hematite ore that will soon be flowing through the lakes from Steep Rock will compare favourably with the 'best in Canada. I give the minister notice now that if we can prevent it we will not allow that ore to be carried down lake Superior in boats in the form of ore, but we will try to influence or perhaps to interest even members of the opposition, who are supposed' to be moneyed men, to invest their money in the big smelter concern at the head of the lakes. I believe that the steel produced at the head of the lakes would be much more easily shipped than the ore.
I know that the minister is capable of doing great things and in this discussion it was assumed that he could find oil and steel, fabrics and tools, and could break combines. I heard at one time that he was pretty well loaded-
-with work. I am glad to see that the opposition has a sense of humour. Very often, however, though the minister has done a great job and we are glad to see him in such fine humour, I have wondered that he could take as much as he did.
proverb, when I see him sitting and listening patiently, as he does-a proverb which I came across the other day and which was new to me: "You can tell the calibre of a man from the size of the thing that gets his goat:"
There is one question I want to ask the minister in regard to rubber. Some time ago a great deal of publicity was given the Russian manufacture of rubber from some of the dandelion families. I believe the names were guayule and crypto-stegia. This was supposed to have solved the rubber problem in Russia and it received a great deal of publicity. I remember reading an article in the New York Times. Is there anything in that, or has it been tried?
I know very little about the rubber situation in Russia, and few people do. The Russians are not very communicative of their secret processes. However, the milkweed is used in the rubber process as a .polymerizer and Canada is growing a bit of milkweed experimentally for that purpose and possibly will increase the quantity. I would hesitate to suggest how many hundreds of square miles of milkweed would be

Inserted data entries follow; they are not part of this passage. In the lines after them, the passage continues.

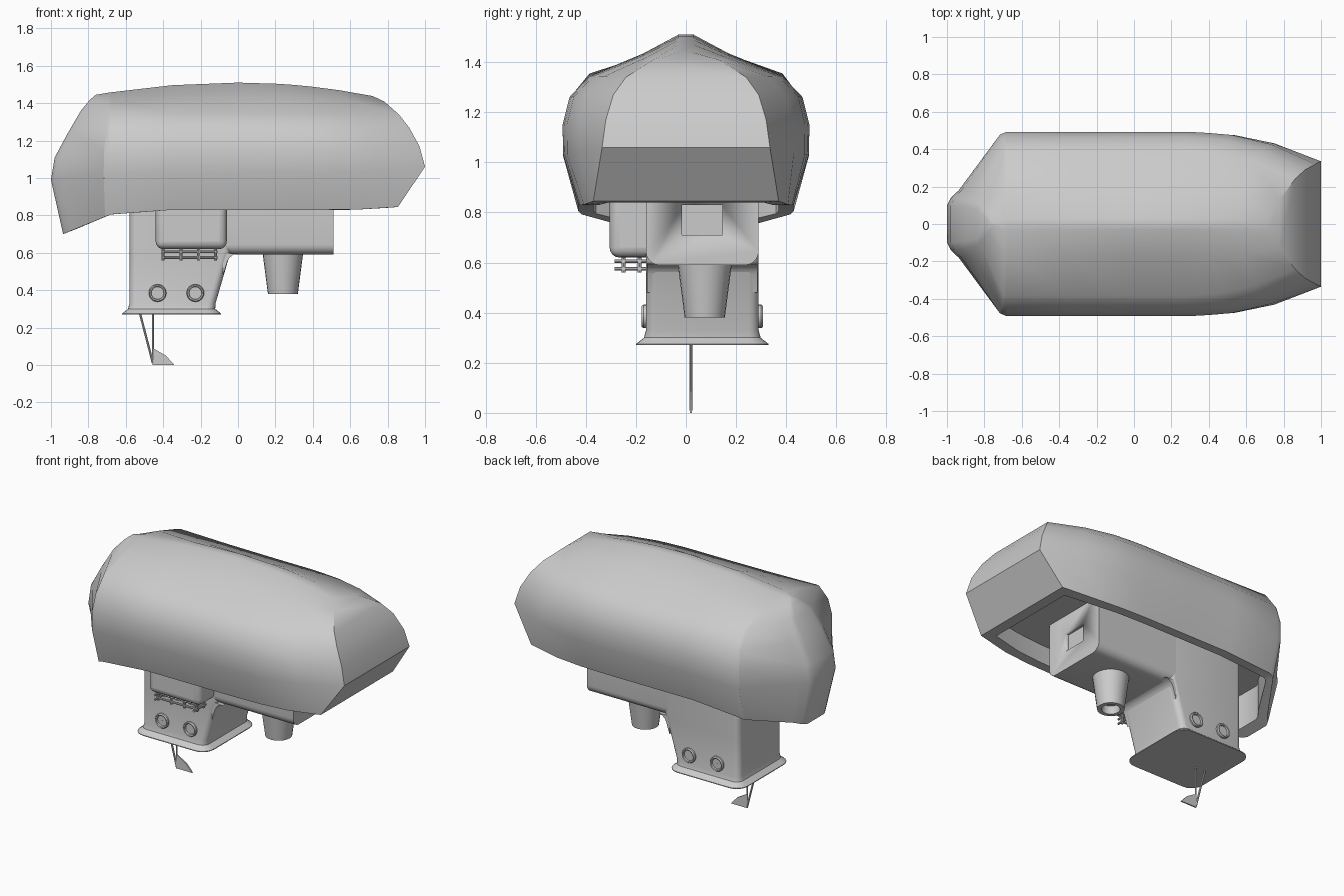
import bpy, bmesh
from math import pi, cos, sin, radians
from mathutils import Vector

if "Cube" in bpy.data.objects:
    bpy.data.objects.remove(bpy.data.objects["Cube"])


def finish(name, verts, faces, smooth=35):
    me = bpy.data.meshes.new(name)
    me.from_pydata(verts, [], faces)
    bm = bmesh.new()
    bm.from_mesh(me)
    bmesh.ops.remove_doubles(bm, verts=bm.verts, dist=1e-5)
    bmesh.ops.recalc_face_normals(bm, faces=bm.faces)
    bm.to_mesh(me)
    bm.free()
    ob = bpy.data.objects.new(name, me)
    bpy.context.collection.objects.link(ob)
    if smooth:
        bpy.ops.object.select_all(action='DESELECT')
        ob.select_set(True)
        bpy.context.view_layer.objects.active = ob
        bpy.ops.object.shade_smooth_by_angle(angle=radians(smooth))
    return ob


def bridge(rings, closed=False):
    n, m = len(rings[0]), len(rings)
    verts = [p for r in rings for p in r]
    faces = [(k * n + i, k * n + (i + 1) % n, (k + 1) % m * n + (i + 1) % n, (k + 1) % m * n + i)
             for k in range(m if closed else m - 1) for i in range(n)]
    return verts, faces


def loft(name, rings, smooth=35):
    verts, faces = bridge(rings)
    n = len(rings[0])
    faces += [tuple(range(n)), tuple(range(len(verts) - n, len(verts)))]
    return finish(name, verts, faces, smooth)


def rounded(a0, a1, b0, b1, r, seg=5):
    pts = []
    for i, (a, b) in enumerate([(a1 - r, b1 - r), (a0 + r, b1 - r), (a0 + r, b0 + r), (a1 - r, b0 + r)]):
        for j in range(seg + 1):
            t = (i + j / seg) * pi / 2
            pts.append((a + r * cos(t), b + r * sin(t)))
    return pts


def lathe(name, profile, centre, axis='z', seg=24, closed=True):
    rings = []
    for r, h in profile:
        ring = []
        for i in range(seg):
            c, s = r * cos(2 * pi * i / seg), r * sin(2 * pi * i / seg)
            ring.append(Vector(centre) + Vector((c, s, h) if axis == 'z' else (c, h, s)))
        rings.append(ring)
    return finish(name, *bridge(rings, closed))


def bar(name, a, b, r):
    a, b = Vector(a), Vector(b)
    q = (b - a).to_track_quat('Z', 'Y')
    ring = [q @ Vector((r * cos(i * pi / 4), r * sin(i * pi / 4), 0)) for i in range(8)]
    return loft(name, [[p + a for p in ring], [p + b for p in ring]])


def box(name, lo, hi, bevel=0):
    rings = [[(lo[0], lo[1], z), (hi[0], lo[1], z), (hi[0], hi[1], z), (lo[0], hi[1], z)]
             for z in (lo[2], hi[2])]
    ob = loft(name, rings)
    if bevel:
        m = ob.modifiers.new('round', 'BEVEL')
        m.width, m.segments = bevel, 4
    return ob


# Hull: horizontal levels (half width, mid z, stern x, stern z, bow x, bow z, bow half width)
# starting with the recessed ceiling and the inner rim
levels = [
    (.37, .95, -.87, .95, .79, .95, .31),
    (.37, .83, -.87, .725, .79, .84, .31),
    (.43, .83, -.935, .70, .855, .845, .37),
    (.49, 1.03, -1.0, .99, 1.0, 1.06, .335),
    (.493, 1.15, -.98, 1.11, .97, 1.17, .32),
    (.465, 1.26, -.91, 1.24, .915, 1.27, .29),
    (.385, 1.345, -.84, 1.36, .86, 1.34, .24),
    (.17, 1.435, -.79, 1.42, .78, 1.41, .13),
    (.03, 1.51, -.76, 1.445, .72, 1.438, .03),
]
stern = [(1, .2), (.94, .28), (.8, .37), (.12, .97), (0, 1)]
bow = [(.3, 0), (.42, .04), (.54, .1), (.75, .38), (1, 1)]
rings = []
for k, (w, zm, xs, zs, xb, zb, wb) in enumerate(levels):
    half = [(-.68 + (xs + .68) * f, w * g) for f, g in stern]
    half += [(-.35, w), (0, w)]
    half += [(f * xb, w - (w - wb) * g) for f, g in bow]
    side = []
    for x, y in half:
        end, ze = (xs, zs) if x < 0 else (xb, zb)
        if k < 5:
            t = max(0, (abs(x) - .62) / (abs(end) - .62))
        else:
            t = (x / end) ** 2
        side.append((x, y, zm + (ze - zm) * t))
    rings.append(side + [(x, -y, z) for x, y, z in reversed(side)])
verts, faces = bridge(rings)
n = len(rings[0])
for base in (0, len(verts) - n):
    faces += [(base + i, base + i + 1, base + n - 2 - i, base + n - 1 - i) for i in range(n // 2 - 1)]
finish('hull', verts, faces, 32)

# Tower with flared foot
tower = [(.27, .04, .05), (.275, .04, .05), (.30, .008, .0), (.33, 0, 0), (.57, 0, 0), (.61, 0, 0), (.97, 0, 0)]
right = [-.13, -.13, -.13, -.12, -.05, -.035, -.035]
loft('tower', [[(a, b, z) for a, b in rounded(-.58 - e, xr + e, -.16 - e, .29 + e, .04 + e)]
               for (z, e, _), xr in zip(tower, right)])

# Cabin with recessed door in the bow face
cabin = loft('cabin', [[(x, a, b) for a, b in rounded(-.16, .29, .59, 1.05, .055)] for x in (-.3, .51)])
cutter = box('door_cutter', (.485, -.015, .71), (.6, .145, .83))
cutter.hide_render = True
cutter.hide_set(True)
m = cabin.modifiers.new('door', 'BOOLEAN')
m.operation, m.object, m.solver = 'DIFFERENCE', cutter, 'EXACT'
# Fillet between cabin and tower
pts = [(-.08, .60), (-.08, .48)] + [(.0 + .06 * cos(t), .535 + .06 * sin(t))
                                    for t in (pi * .9, pi * .78, pi * .65, pi * .5)]
loft('corner_fillet', [[(x, y, z) for x, z in pts] for y in (-.155, .285)])

# Side compartment
box('side_compartment', (-.44, -.305, .62), (-.06, -.12, 1.0), .04)

# Rack of bars under the side compartment
for i, y in enumerate((-.25, -.185)):
    for z in (.575, .605):
        bar('rack_rail', (-.41, y, z), (-.11, y, z), .007)
    for x in (-.40, -.305, -.21, -.12):
        bar('rack_post', (x, y, .56), (x, y, .635), .008)
for x in (-.40, -.12):
    for z in (.575, .605):
        bar('rack_cross_bar', (x, -.285, z), (x, -.15, z), .007)

# Hollow funnel beneath the cabin
lathe('funnel', [(.11, .61), (.08, .38), (.055, .38), (.05, .43), (.001, .43), (.001, .61)], (.24, .075, 0))

# Portholes on both sides of the tower
for x in (-.43, -.228):
    for y, s in ((-.16, -1), (.29, 1)):
        lathe('porthole', [(.047, -.01 * s), (.047, .010 * s), (.042, .017 * s), (.035, .015 * s),
                           (.033, .004 * s), (.001, .004 * s), (.001, -.01 * s)], (x, y, .385), 'y')

# Struts and fin
bar('fin_strut', (-.525, .02, .28), (-.455, .02, .01), .006)
bar('fin_post', (-.455, .02, .28), (-.455, .02, .01), .005)
fin = [(-.458, 0), (-.34, 0), (-.385, .05), (-.458, .092)]
loft('fin', [[(x, y, z) for x, z in fin] for y in (.016, .024)], 0)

produce a ton of artificial rubber; it would be a great many. However, it happens that the milkweed is useful in the rubber process. .